(1) We should not have been in Iraq; instead, we should have gone after Osama bin Laden and AQ in Afghanistan and Pakistan.

(2) The only problem is AQ and not Saddam, the Taliban, Hamas, Hezb'allah, the Muslim Brotherhood, or anyone not explicitly in AQ.

(3) Killing Osama was all-important, since he was the leader of AQ, our only threat.

(4) We have nothing to fear from the "Arab Spring" because those Muslims are not AQ -- just people who want freedom and democracy.

On the other hand, if you believe that the "enemy" is a strain of radical Islam that goes well beyond a group called AQ, then the opposite of those points makes sense: we should have stopped Saddam.  We should fight against all radical Islamic terrorists.  Killing Osama was not all that strategically important.  And we have much to fear about the Arab Spring.

In short, the "it's all about AQ" theory was a convenient excuse to do nothing other than the occasional drone-kill or SEAL-kill of an identifiable AQ operative and then "Disneyfy" all other Muslim movements as people who yearn only for freedom and democracy -- even people who killed Gaddafi by "bayonet stab to the anus" or sexually assaulted Lara Logan.

And here is how much the "it's all about AQ" crowd wanted that worldview to be true.  They claimed that killing Osama turned the corner on terrorism.  Here are the words from the State Department, just this July.

The death of Usama bin Ladin, al-Qa'ida's founder and sole leader for the past 22 years, highlighted a landmark year in the global effort to counter terrorism[.] ... The loss of bin Ladin and these other key operatives puts the network on a path of decline that will be difficult to reverse.

Remember that phrase: "a path of decline that will be difficult to reverse."

And do you know what that State Department statement was based on?  A report by the National Terrorism Center that said this:

Attacks by AQ and its affiliates increased by 8 percent from 2010 to 2011.

In what universe does an increase of attacks indicate "a path of decline"?  In the same universe where an attack on a U.S. embassy in a Muslim country on September 11 was motivated by a YouTube video that no one saw.

It was just in July that the State Department said that AQ was on "a path of decline."  By September, protesters would be flying AQ's flag over our own embassies in Tunisia, Egypt, Kuwait, and Libya while chanting, "Obama, we are all Osama."  And four Americans, including our ambassador, would be killed in Libya, after which CNN ran this headline: "Pro-al Qaeda group seen behind deadly Benghazi attack."

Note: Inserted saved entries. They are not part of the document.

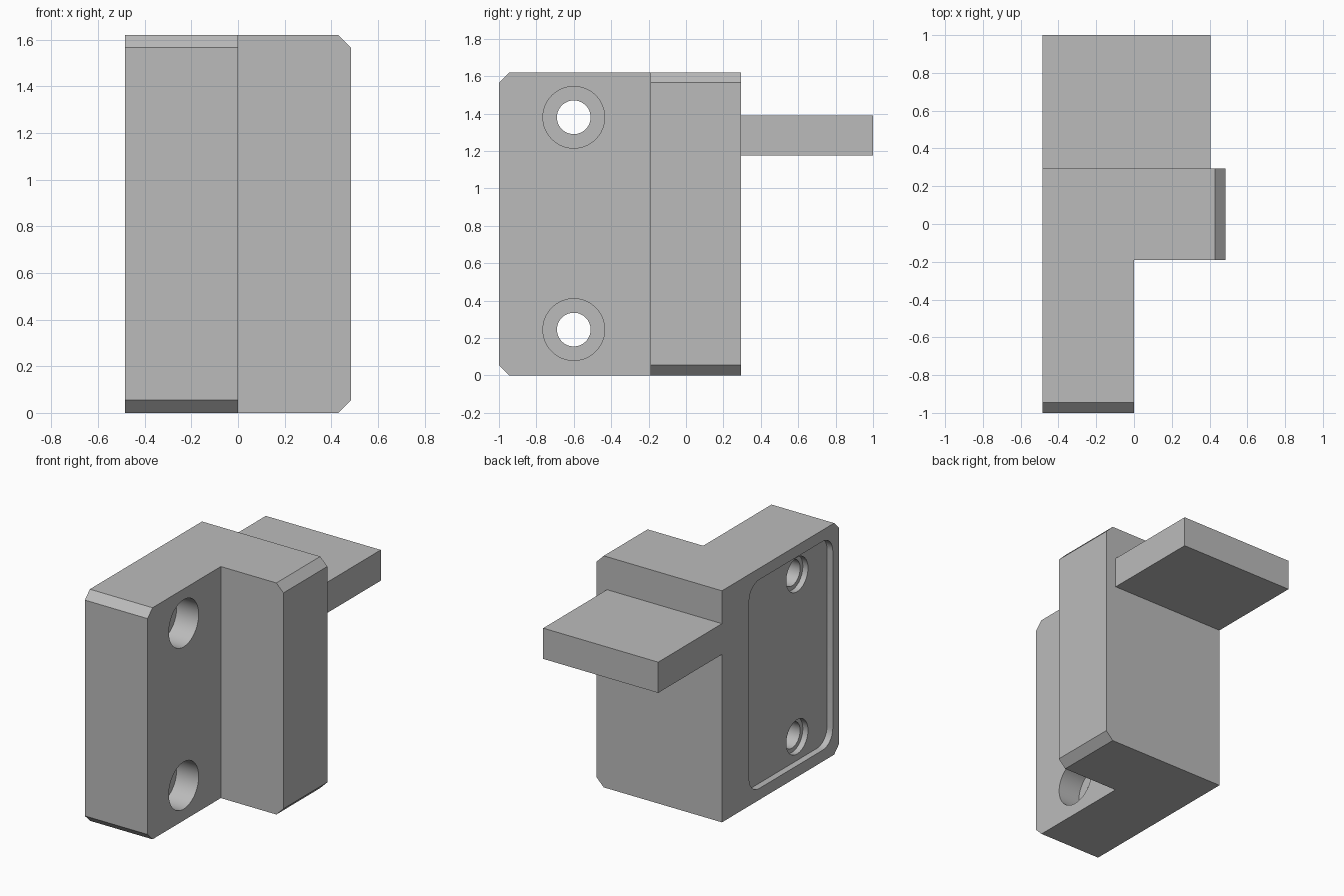
import bpy, bmesh, math
from mathutils import Matrix

cube = bpy.data.objects.get("Cube")
if cube:
    bpy.data.objects.remove(cube, do_unlink=True)

grey = bpy.data.materials.new("plain_grey")
grey.use_nodes = True
grey.diffuse_color = (0.5, 0.5, 0.5, 1)
grey.node_tree.nodes["Principled BSDF"].inputs["Base Color"].default_value = (0.5, 0.5, 0.5, 1)

H = 1.62        # body height
LEFT = -0.485   # recessed side face
BACK = 0.295    # back face of the body


def make_object(name, bm):
    bmesh.ops.recalc_face_normals(bm, faces=bm.faces)
    mesh = bpy.data.meshes.new(name)
    bm.to_mesh(mesh)
    bm.free()
    mesh.materials.append(grey)
    obj = bpy.data.objects.new(name, mesh)
    bpy.context.collection.objects.link(obj)
    return obj


def box(name, lo, hi, bevel=0, bevel_edges=None):
    """Box between two corners, with optional bevel (width, segments) on chosen edges."""
    bm = bmesh.new()
    bmesh.ops.create_cube(bm, size=1)
    for v in bm.verts:
        v.co = [(a + b) / 2 + c * (b - a) for a, b, c in zip(lo, hi, v.co)]
    if bevel_edges:
        edges = [e for e in bm.edges if bevel_edges(*[v.co for v in e.verts])]
        bmesh.ops.bevel(bm, geom=edges, offset=bevel[0], segments=bevel[1],
                        profile=0.5, affect='EDGES')
    return make_object(name, bm)


def drill(name, radius, x0, x1, y, z):
    """Cylinder cutter along x."""
    bm = bmesh.new()
    bmesh.ops.create_cone(bm, cap_ends=True, segments=64, radius1=radius,
                          radius2=radius, depth=x1 - x0)
    place = Matrix.Translation(((x0 + x1) / 2, y, z)) @ Matrix.Rotation(math.pi / 2, 4, 'Y')
    bm.transform(place)
    return make_object(name, bm)


def combine(target, other, operation):
    mod = target.modifiers.new(operation.title(), 'BOOLEAN')
    mod.operation = operation
    mod.solver = 'EXACT'
    mod.object = other
    bpy.context.view_layer.objects.active = target
    bpy.ops.object.modifier_apply(modifier=mod.name)
    bpy.data.objects.remove(other, do_unlink=True)


# L-shaped body: flange and rear block with chamfered far ends
body = box("bracket_body", (LEFT, -1, 0), (0, BACK, H), (0.055, 1),
           lambda a, b: a.y < -0.99 and b.y < -0.99 and abs(a.z - b.z) < 0.01)
block = box("rear_block", (LEFT, -0.19, 0), (0.485, BACK, H), (0.055, 1),
            lambda a, b: a.x > 0.48 and b.x > 0.48 and abs(a.z - b.z) < 0.01)
combine(body, block, 'UNION')

# Rear tab
tab = box("rear_tab", (LEFT, 0.2, 1.175), (0.405, 1, 1.39))
combine(body, tab, 'UNION')

# Shallow rounded recess on the side face
recess = box("recess_cutter", (LEFT - 0.1, -0.93, 0.08), (LEFT + 0.045, -0.005, H - 0.08),
             (0.11, 8), lambda a, b: abs(a.x - b.x) > 0.1)
combine(body, recess, 'DIFFERENCE')

# Two bolt holes, counterbored from both sides
for z in (0.245, 1.38):
    for radius, x0, x1 in ((0.09, -0.6, 0.1), (0.165, -0.17, 0.1), (0.12, -0.6, -0.4)):
        combine(body, drill("hole_cutter", radius, x0, x1, -0.6, z), 'DIFFERENCE')

# Smooth hole walls, crisp edges
bpy.ops.object.select_all(action='DESELECT')
body.select_set(True)
bpy.context.view_layer.objects.active = body
bpy.ops.object.shade_smooth_by_angle(angle=math.radians(25))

Do we still think AQ is on a path of decline that will be difficult to reverse?  Do we still think AQ is confined to small pockets in AfPak and maybe parts of Yemen and Somalia?  Do we still think AQ itself is the only group of Muslims that thinks Allah commands Muslims to kill Americans?  Do we still think that Muslims who want to kill Americans represent just some teeny-tiny slice of the ummah?  Do we still think the "Arab Spring" is a freedom and democracy movement and not a jihadi/sharia-law/global-caliphate and anti-American movement?

I guess we can hope the answer to all those questions is "yes."  But hope is not a strategy.

Randall Hoven can be followed on Twitter.